Lizzie thought about that, then nodded. “You’re right, I guess he does have that retriever nose and ears. I wonder if he’s a golden doodle!”
Dad asked from up front.
“It’s a cross between a golden retriever and a poodle,” Lizzie explained. “They’re very popular lately. Some people also have Labradoodles.”
“I can guess what
are a cross between,” Mom said. “How do you
all this stuff, Lizzie?”
Lizzie just shrugged and smiled. She loved knowing all about dogs and dog breeds and dog training. She couldn’t think of anything more interesting and fun.
Unless, she thought, looking down at the bundle on her lap, it was a new foster puppy!
“Oh, my goodness,” said Dr. Gibson, when she unwrapped the blankets. “Would you look at this little peanut? What a cutie-pie!”
Lizzie smiled at the vet. “I know,” she said. “He’s a sweetheart. He seems to trust us already.”
“That’s because you helped to rescue him,” Dr. Gibson said.
Lizzie nodded. Maybe that was part of the reason she had fallen in love so fast. She knew she would never forget the way this pup had come into her life. What if she had never seen him swimming out there in the middle of the icy lake? Lizzie pushed the thought aside as she watched Dr. Gibson start her exam.
The vet sat the puppy on her examination table and put her stethoscope to his chest.

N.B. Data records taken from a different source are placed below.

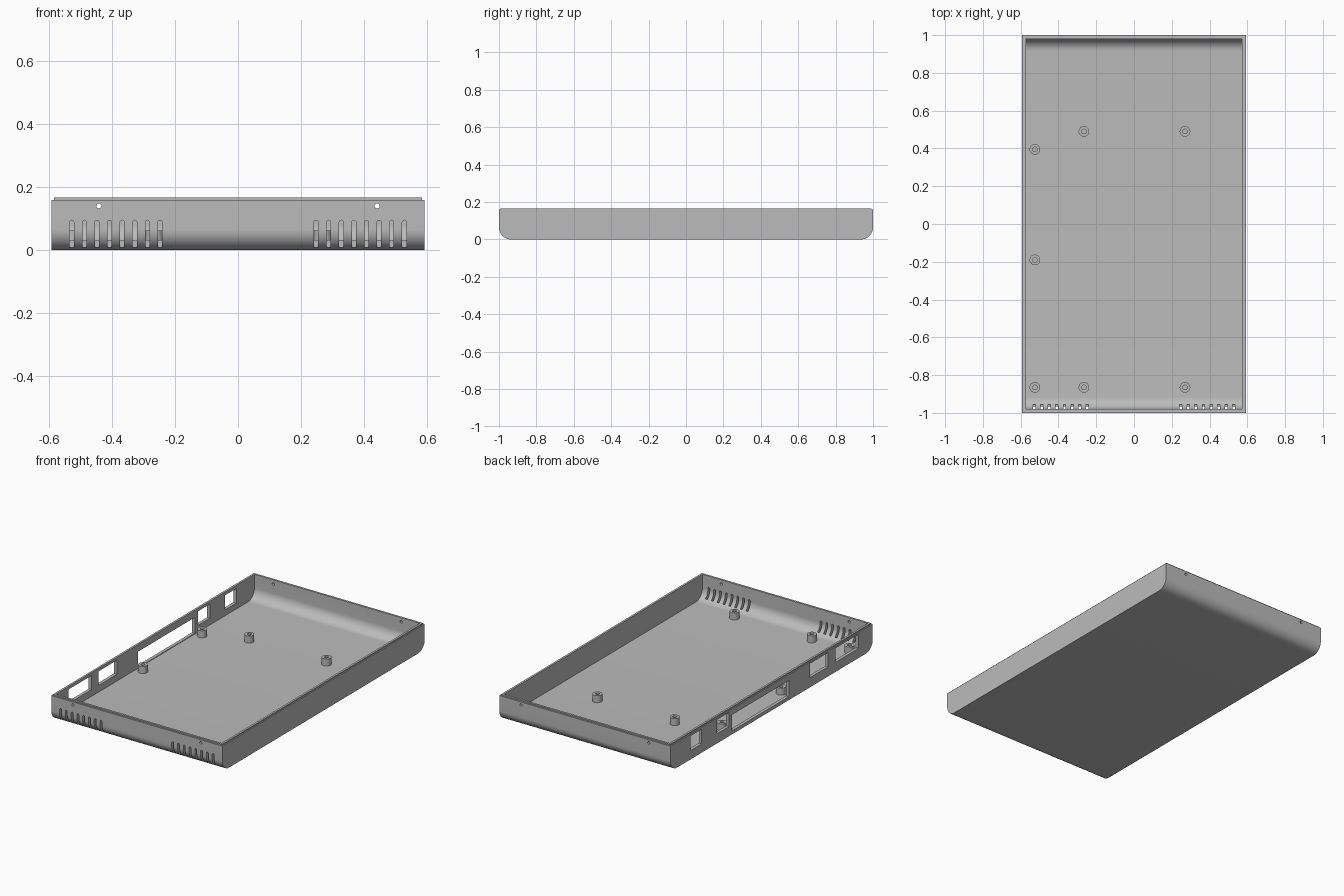
import bpy, bmesh
from math import sin, cos, pi, radians
from mathutils import Matrix

cube = bpy.data.objects.get("Cube")
if cube:
    bpy.data.objects.remove(cube, do_unlink=True)

# Overall sizes
W, L, H = 0.592, 1.0, 0.166      # half width, half length, height
WALL, FLOOR, LIP = 0.02, 0.018, 0.007
R = 0.065                        # radius of the rolled front and back edges

grey = bpy.data.materials.new("plain grey")
grey.use_nodes = True
colour = (0.5, 0.5, 0.5, 1)
grey.diffuse_color = colour
grey.node_tree.nodes["Principled BSDF"].inputs["Base Color"].default_value = colour


def make(name, bm):
    bmesh.ops.recalc_face_normals(bm, faces=bm.faces[:])
    mesh = bpy.data.meshes.new(name)
    bm.to_mesh(mesh)
    bm.free()
    mesh.materials.append(grey)
    ob = bpy.data.objects.new(name, mesh)
    bpy.context.collection.objects.link(ob)
    return ob


def prism(bm, points, axis, lo, hi):
    """Extrude a 2D outline along x (outline in y, z) or along y (outline in x, z)."""
    def place(p, d):
        return (d, p[0], p[1]) if axis == "x" else (p[0], d, p[1])
    a = [bm.verts.new(place(p, lo)) for p in points]
    b = [bm.verts.new(place(p, hi)) for p in points]
    bm.faces.new(a)
    bm.faces.new(b[::-1])
    for i in range(len(a)):
        j = (i + 1) % len(a)
        bm.faces.new((a[i], a[j], b[j], b[i]))


def arc(cx, cz, r, start, end, n):
    steps = [radians(start + (end - start) * i / n) for i in range(n + 1)]
    return [(cx + r * cos(t), cz + r * sin(t)) for t in steps]


def rect(a0, a1, z0, z1):
    return [(a0, z0), (a1, z0), (a1, z1), (a0, z1)]


def tub(half, bottom, top):
    """Side profile with rounded lower corners."""
    c = half - R
    return ([(-half, top)] + arc(-c, bottom + R, R, 180, 270, 16)
            + arc(c, bottom + R, R, 270, 360, 16) + [(half, top)])


def boolean(target, cutter, operation):
    mod = target.modifiers.new(operation, "BOOLEAN")
    mod.operation, mod.solver, mod.object = operation, "EXACT", cutter
    bpy.context.view_layer.objects.active = target
    bpy.ops.object.modifier_apply(modifier=mod.name)
    bpy.data.objects.remove(cutter, do_unlink=True)


# Tray body with a stepped lip around the top
bm = bmesh.new()
prism(bm, tub(L, 0, H - LIP), "x", -W, W)
tray = make("tray", bm)

bm = bmesh.new()
prism(bm, rect(-L + LIP, L - LIP, H / 2, H), "x", -W + LIP, W - LIP)
boolean(tray, make("lip", bm), "UNION")

# Hollow interior
bm = bmesh.new()
prism(bm, tub(L - WALL, FLOOR, H + 0.1), "x", -W + WALL, W - WALL)
boolean(tray, make("cavity", bm), "DIFFERENCE")

# Front vents, screw holes through both ends, port openings in the -x wall
bm = bmesh.new()
for side in (-1, 1):
    for i in range(8):
        x, r = side * (0.248 + 0.04 * i), 0.0065
        slot = arc(x, 0.088, r, 0, 180, 8) + [(x - r, 0.008), (x + r, 0.008)]
        prism(bm, slot, "y", -L - 0.1, -L + 0.045)
    hole = arc(side * 0.442, 0.14, 0.008, 0, 345, 23)
    for end in (-1, 1):
        prism(bm, hole, "y", end * L - 0.05, end * L + 0.05)
ports = [(-0.86, -0.63, 0.06, 0.148), (-0.56, -0.38, 0.06, 0.148),
         (-0.17, 0.39, 0.022, 0.122), (0.42, 0.54, 0.06, 0.148),
         (0.69, 0.80, 0.055, 0.146)]
for port in ports:
    prism(bm, rect(*port), "x", -W - 0.05, -W + 0.05)
boolean(tray, make("openings", bm), "DIFFERENCE")


# Screw posts: lathed tubes standing on the floor
def post(name, x, y):
    bm = bmesh.new()
    profile = [(0.028, FLOOR - 0.004), (0.028, 0.062), (0.012, 0.062),
               (0.012, FLOOR + 0.004), (0, FLOOR + 0.004)]
    verts = [bm.verts.new((r, 0, z)) for r, z in profile]
    edges = [bm.edges.new(pair) for pair in zip(verts, verts[1:])]
    bmesh.ops.spin(bm, geom=verts + edges, cent=(0, 0, 0), axis=(0, 0, 1),
                   angle=2 * pi, steps=32)
    bmesh.ops.remove_doubles(bm, verts=bm.verts[:], dist=1e-5)
    bm.transform(Matrix.Translation((x, y, 0)))
    return make(name, bm)


spots = [(x, y) for x in (-0.265, 0.27) for y in (-0.865, 0.49)]
spots += [(-0.525, y) for y in (-0.865, -0.19, 0.395)]
parts = [tray] + [post(f"screw_post_{i + 1}", x, y) for i, (x, y) in enumerate(spots)]

# Smooth curves, crisp edges
for ob in parts:
    bpy.ops.object.select_all(action="DESELECT")
    ob.select_set(True)
    bpy.context.view_layer.objects.active = ob
    bpy.ops.object.shade_smooth_by_angle(angle=radians(30))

She listened through the earpiece, cocking her head to one side. “His heart sounds good!” she said. She draped the stethoscope back around her neck and picked up another instrument. She looked into the puppy’s ears and mouth, then shone a small flashlight into his eyes.
The puppy blinked.
Ooh, that’s bright! But it’s nice and warm in here, and this lady is gentle. Maybe soon my people will be here, and then we can all go home and have something to eat!
“I think he’s going to be just fine,” said Dr. Gibson, when she had finished her examination. “He’s just all worn out from his adventures, and he’s probably missed a meal or two. He’ll get his energy back as soon as you feed him.” She crossed her arms and leaned against the table. “But
the question is, what was a puppy doing out there on the ice, all by himself? Where are his people?”